§ Work to be completed:
Copy every record below exactly as it stands.

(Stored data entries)
----

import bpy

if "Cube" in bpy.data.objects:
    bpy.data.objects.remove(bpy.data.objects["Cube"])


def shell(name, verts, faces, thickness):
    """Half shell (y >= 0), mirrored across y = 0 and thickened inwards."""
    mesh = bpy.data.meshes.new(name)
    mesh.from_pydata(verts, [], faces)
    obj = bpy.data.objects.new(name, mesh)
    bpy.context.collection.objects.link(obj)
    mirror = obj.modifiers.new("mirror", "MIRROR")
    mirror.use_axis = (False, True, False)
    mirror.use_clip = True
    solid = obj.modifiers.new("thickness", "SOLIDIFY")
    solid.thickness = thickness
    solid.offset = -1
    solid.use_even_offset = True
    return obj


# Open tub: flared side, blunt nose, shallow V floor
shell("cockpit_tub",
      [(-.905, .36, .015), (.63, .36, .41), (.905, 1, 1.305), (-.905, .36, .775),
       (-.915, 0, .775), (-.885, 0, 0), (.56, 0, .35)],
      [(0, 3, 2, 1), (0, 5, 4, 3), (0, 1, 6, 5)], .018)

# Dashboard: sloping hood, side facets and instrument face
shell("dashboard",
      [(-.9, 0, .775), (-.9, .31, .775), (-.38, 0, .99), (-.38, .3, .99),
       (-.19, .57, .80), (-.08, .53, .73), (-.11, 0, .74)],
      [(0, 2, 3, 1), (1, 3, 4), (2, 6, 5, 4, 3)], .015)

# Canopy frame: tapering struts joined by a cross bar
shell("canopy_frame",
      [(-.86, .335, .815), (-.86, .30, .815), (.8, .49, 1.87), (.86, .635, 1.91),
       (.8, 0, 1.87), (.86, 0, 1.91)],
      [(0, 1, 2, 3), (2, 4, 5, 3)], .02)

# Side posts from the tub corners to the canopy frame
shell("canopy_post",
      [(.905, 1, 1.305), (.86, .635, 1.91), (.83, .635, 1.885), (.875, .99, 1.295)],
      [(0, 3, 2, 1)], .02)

----

§ Exercise output:
import bpy

if "Cube" in bpy.data.objects:
    bpy.data.objects.remove(bpy.data.objects["Cube"])


def shell(name, verts, faces, thickness):
    """Half shell (y >= 0), mirrored across y = 0 and thickened inwards."""
    mesh = bpy.data.meshes.new(name)
    mesh.from_pydata(verts, [], faces)
    obj = bpy.data.objects.new(name, mesh)
    bpy.context.collection.objects.link(obj)
    mirror = obj.modifiers.new("mirror", "MIRROR")
    mirror.use_axis = (False, True, False)
    mirror.use_clip = True
    solid = obj.modifiers.new("thickness", "SOLIDIFY")
    solid.thickness = thickness
    solid.offset = -1
    solid.use_even_offset = True
    return obj


# Open tub: flared side, blunt nose, shallow V floor
shell("cockpit_tub",
      [(-.905, .36, .015), (.63, .36, .41), (.905, 1, 1.305), (-.905, .36, .775),
       (-.915, 0, .775), (-.885, 0, 0), (.56, 0, .35)],
      [(0, 3, 2, 1), (0, 5, 4, 3), (0, 1, 6, 5)], .018)

# Dashboard: sloping hood, side facets and instrument face
shell("dashboard",
      [(-.9, 0, .775), (-.9, .31, .775), (-.38, 0, .99), (-.38, .3, .99),
       (-.19, .57, .80), (-.08, .53, .73), (-.11, 0, .74)],
      [(0, 2, 3, 1), (1, 3, 4), (2, 6, 5, 4, 3)], .015)

# Canopy frame: tapering struts joined by a cross bar
shell("canopy_frame",
      [(-.86, .335, .815), (-.86, .30, .815), (.8, .49, 1.87), (.86, .635, 1.91),
       (.8, 0, 1.87), (.86, 0, 1.91)],
      [(0, 1, 2, 3), (2, 4, 5, 3)], .02)

# Side posts from the tub corners to the canopy frame
shell("canopy_post",
      [(.905, 1, 1.305), (.86, .635, 1.91), (.83, .635, 1.885), (.875, .99, 1.295)],
      [(0, 3, 2, 1)], .02)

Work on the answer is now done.